The aim of the conference will be to bring together social scientists who are engaged in research on labour market insecurity and unemployment in Europe. The persistence of high unemployment rates and the prevalence of long-term unemployment in Europe give central importance to the need to improve our knowledge of the sources of labour market insecurity the barriers to exit from unemployment and the consequences of unemployment for the individual and society. The conference will focus upon labour market change and policy in Europe, and how such changes influence labour market insecurity and transitions.
The regulations of the welfare regimes of the national states in Europe differ in ways, which may have important consequences for how the individual cope with unemployment. In recent years, a number of researchers have been working on projects than address specific aspects of this issue. The conference, which will give a strong emphasis to comparative research, will seek to bring these together to provide a broader picture of the implications of such regime differences.
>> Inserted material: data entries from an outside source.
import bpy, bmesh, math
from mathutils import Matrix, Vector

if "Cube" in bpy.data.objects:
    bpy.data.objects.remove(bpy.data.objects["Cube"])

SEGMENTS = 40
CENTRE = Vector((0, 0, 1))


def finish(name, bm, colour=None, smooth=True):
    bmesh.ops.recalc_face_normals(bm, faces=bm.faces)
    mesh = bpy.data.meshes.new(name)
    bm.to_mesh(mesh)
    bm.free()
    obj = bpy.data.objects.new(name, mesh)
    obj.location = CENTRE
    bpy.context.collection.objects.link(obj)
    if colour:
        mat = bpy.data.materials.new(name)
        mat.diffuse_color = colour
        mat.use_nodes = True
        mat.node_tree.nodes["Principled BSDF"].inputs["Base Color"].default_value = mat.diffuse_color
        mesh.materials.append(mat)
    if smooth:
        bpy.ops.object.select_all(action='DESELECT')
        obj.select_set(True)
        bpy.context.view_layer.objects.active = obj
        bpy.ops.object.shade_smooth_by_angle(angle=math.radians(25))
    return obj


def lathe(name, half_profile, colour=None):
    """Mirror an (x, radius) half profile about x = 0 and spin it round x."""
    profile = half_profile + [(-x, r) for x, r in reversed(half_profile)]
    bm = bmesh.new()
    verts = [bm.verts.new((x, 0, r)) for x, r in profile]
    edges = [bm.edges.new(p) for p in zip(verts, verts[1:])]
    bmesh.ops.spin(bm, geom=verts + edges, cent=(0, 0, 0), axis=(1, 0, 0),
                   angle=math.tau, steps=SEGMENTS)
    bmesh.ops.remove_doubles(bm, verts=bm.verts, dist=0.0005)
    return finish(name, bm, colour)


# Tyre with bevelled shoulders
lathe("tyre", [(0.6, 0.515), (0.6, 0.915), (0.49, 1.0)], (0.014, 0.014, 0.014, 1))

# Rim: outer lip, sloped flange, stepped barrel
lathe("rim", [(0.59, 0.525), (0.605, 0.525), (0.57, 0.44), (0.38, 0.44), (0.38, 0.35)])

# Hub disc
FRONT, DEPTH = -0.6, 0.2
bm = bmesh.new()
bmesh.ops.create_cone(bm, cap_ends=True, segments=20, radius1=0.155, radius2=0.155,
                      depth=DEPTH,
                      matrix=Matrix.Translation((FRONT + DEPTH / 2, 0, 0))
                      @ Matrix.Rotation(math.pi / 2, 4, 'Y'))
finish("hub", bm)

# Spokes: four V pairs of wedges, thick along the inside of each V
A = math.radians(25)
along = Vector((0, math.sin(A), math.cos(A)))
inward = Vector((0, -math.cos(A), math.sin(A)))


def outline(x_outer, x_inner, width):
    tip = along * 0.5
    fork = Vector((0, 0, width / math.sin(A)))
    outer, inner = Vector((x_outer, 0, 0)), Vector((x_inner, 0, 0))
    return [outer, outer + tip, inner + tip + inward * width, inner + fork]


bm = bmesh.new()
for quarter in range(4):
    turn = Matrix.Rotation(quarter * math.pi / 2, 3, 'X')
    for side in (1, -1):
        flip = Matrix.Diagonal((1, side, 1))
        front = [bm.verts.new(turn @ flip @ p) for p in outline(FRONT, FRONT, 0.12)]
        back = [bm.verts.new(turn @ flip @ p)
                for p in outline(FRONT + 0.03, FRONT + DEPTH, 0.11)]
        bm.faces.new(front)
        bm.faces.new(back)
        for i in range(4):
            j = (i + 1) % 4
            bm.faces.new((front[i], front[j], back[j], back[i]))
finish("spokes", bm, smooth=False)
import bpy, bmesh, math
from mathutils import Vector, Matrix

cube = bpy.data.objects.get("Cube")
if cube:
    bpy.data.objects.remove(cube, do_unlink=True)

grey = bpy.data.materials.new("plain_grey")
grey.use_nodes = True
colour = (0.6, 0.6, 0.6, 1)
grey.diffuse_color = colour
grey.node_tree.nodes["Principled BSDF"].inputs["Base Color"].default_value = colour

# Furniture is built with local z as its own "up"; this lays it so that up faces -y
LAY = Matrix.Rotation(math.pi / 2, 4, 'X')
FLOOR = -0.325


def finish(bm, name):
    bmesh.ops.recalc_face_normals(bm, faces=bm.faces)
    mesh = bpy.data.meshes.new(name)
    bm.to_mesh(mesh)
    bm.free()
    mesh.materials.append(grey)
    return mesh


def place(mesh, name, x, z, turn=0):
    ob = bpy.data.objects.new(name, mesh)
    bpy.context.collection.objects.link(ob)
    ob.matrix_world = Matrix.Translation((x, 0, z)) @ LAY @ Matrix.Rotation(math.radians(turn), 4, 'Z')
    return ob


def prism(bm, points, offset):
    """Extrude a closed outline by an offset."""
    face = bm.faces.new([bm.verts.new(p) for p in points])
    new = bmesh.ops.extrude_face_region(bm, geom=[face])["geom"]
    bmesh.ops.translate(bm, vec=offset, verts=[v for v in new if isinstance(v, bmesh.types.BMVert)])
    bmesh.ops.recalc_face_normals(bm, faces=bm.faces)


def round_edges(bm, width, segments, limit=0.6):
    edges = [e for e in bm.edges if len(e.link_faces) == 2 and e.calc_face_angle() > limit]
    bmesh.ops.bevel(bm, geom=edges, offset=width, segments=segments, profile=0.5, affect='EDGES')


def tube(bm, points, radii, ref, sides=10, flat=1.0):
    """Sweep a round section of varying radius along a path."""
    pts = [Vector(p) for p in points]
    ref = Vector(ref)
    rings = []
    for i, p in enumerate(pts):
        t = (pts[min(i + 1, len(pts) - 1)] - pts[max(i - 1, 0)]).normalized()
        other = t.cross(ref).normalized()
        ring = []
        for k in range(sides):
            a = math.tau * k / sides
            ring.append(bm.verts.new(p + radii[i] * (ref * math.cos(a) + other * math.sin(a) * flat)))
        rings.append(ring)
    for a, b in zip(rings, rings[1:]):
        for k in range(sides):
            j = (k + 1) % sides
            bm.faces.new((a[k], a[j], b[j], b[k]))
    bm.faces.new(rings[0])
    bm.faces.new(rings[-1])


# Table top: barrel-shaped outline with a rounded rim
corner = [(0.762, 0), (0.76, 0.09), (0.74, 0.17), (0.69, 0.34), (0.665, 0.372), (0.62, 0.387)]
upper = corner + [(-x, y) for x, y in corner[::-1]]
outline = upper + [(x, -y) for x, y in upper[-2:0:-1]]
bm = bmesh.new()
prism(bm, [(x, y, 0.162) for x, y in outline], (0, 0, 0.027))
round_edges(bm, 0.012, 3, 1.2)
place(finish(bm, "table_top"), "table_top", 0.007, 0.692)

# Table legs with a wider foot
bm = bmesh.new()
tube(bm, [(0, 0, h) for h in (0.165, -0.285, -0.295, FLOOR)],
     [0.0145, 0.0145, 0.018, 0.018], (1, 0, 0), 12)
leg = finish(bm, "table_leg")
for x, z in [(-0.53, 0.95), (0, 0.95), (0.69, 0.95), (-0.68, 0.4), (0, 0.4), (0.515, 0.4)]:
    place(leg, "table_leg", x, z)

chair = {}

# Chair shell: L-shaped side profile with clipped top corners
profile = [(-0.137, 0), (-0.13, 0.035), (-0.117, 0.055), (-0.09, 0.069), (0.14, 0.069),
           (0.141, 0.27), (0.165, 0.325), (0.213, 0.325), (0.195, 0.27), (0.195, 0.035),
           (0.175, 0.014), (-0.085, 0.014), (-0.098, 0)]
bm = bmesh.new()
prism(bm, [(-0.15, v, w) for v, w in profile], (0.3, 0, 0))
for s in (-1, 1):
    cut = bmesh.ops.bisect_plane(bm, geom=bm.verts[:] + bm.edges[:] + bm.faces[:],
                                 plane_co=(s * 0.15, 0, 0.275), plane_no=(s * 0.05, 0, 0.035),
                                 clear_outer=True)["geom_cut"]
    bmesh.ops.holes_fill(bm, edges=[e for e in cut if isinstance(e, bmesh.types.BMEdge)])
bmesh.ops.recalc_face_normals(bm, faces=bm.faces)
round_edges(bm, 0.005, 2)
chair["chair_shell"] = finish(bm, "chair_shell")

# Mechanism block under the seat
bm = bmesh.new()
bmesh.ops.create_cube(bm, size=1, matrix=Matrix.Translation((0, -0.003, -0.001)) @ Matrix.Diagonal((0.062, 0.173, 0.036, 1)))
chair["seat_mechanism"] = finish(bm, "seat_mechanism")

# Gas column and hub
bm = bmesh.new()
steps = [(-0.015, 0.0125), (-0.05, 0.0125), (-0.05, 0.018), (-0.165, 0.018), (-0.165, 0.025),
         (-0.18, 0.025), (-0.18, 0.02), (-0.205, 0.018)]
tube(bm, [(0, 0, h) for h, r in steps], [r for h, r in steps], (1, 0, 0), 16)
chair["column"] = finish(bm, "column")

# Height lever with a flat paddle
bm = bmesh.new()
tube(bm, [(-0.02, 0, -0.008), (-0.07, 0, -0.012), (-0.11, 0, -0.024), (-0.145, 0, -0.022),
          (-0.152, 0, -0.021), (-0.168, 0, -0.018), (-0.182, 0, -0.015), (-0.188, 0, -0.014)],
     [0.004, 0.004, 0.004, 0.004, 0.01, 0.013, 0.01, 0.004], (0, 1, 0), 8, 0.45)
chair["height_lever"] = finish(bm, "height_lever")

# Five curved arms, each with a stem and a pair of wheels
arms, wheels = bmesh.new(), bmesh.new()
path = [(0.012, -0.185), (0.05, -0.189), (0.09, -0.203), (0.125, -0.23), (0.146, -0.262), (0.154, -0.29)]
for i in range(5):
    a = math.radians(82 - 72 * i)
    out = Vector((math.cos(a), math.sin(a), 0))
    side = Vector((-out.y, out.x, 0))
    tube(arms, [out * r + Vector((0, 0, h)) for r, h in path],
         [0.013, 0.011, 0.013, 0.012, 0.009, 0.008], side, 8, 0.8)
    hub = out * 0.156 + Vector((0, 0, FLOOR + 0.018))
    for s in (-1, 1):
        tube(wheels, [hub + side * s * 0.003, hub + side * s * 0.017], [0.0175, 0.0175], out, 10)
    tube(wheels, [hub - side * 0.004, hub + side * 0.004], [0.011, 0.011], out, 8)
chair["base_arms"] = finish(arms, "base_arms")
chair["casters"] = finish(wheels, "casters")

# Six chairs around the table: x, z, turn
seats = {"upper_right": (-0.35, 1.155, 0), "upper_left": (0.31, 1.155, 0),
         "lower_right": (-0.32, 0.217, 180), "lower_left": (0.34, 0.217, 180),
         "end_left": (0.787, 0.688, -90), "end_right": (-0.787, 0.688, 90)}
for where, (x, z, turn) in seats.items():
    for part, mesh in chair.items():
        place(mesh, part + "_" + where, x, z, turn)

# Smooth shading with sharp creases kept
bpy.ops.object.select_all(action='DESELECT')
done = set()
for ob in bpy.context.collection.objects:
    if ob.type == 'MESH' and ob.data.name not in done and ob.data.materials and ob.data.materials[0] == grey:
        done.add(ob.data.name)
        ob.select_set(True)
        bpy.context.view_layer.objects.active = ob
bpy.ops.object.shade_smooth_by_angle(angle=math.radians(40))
How welfare regulations influence job incentives and work attitudes, risk of poverty and health among the unemployed, and the consequences for the family and social networks.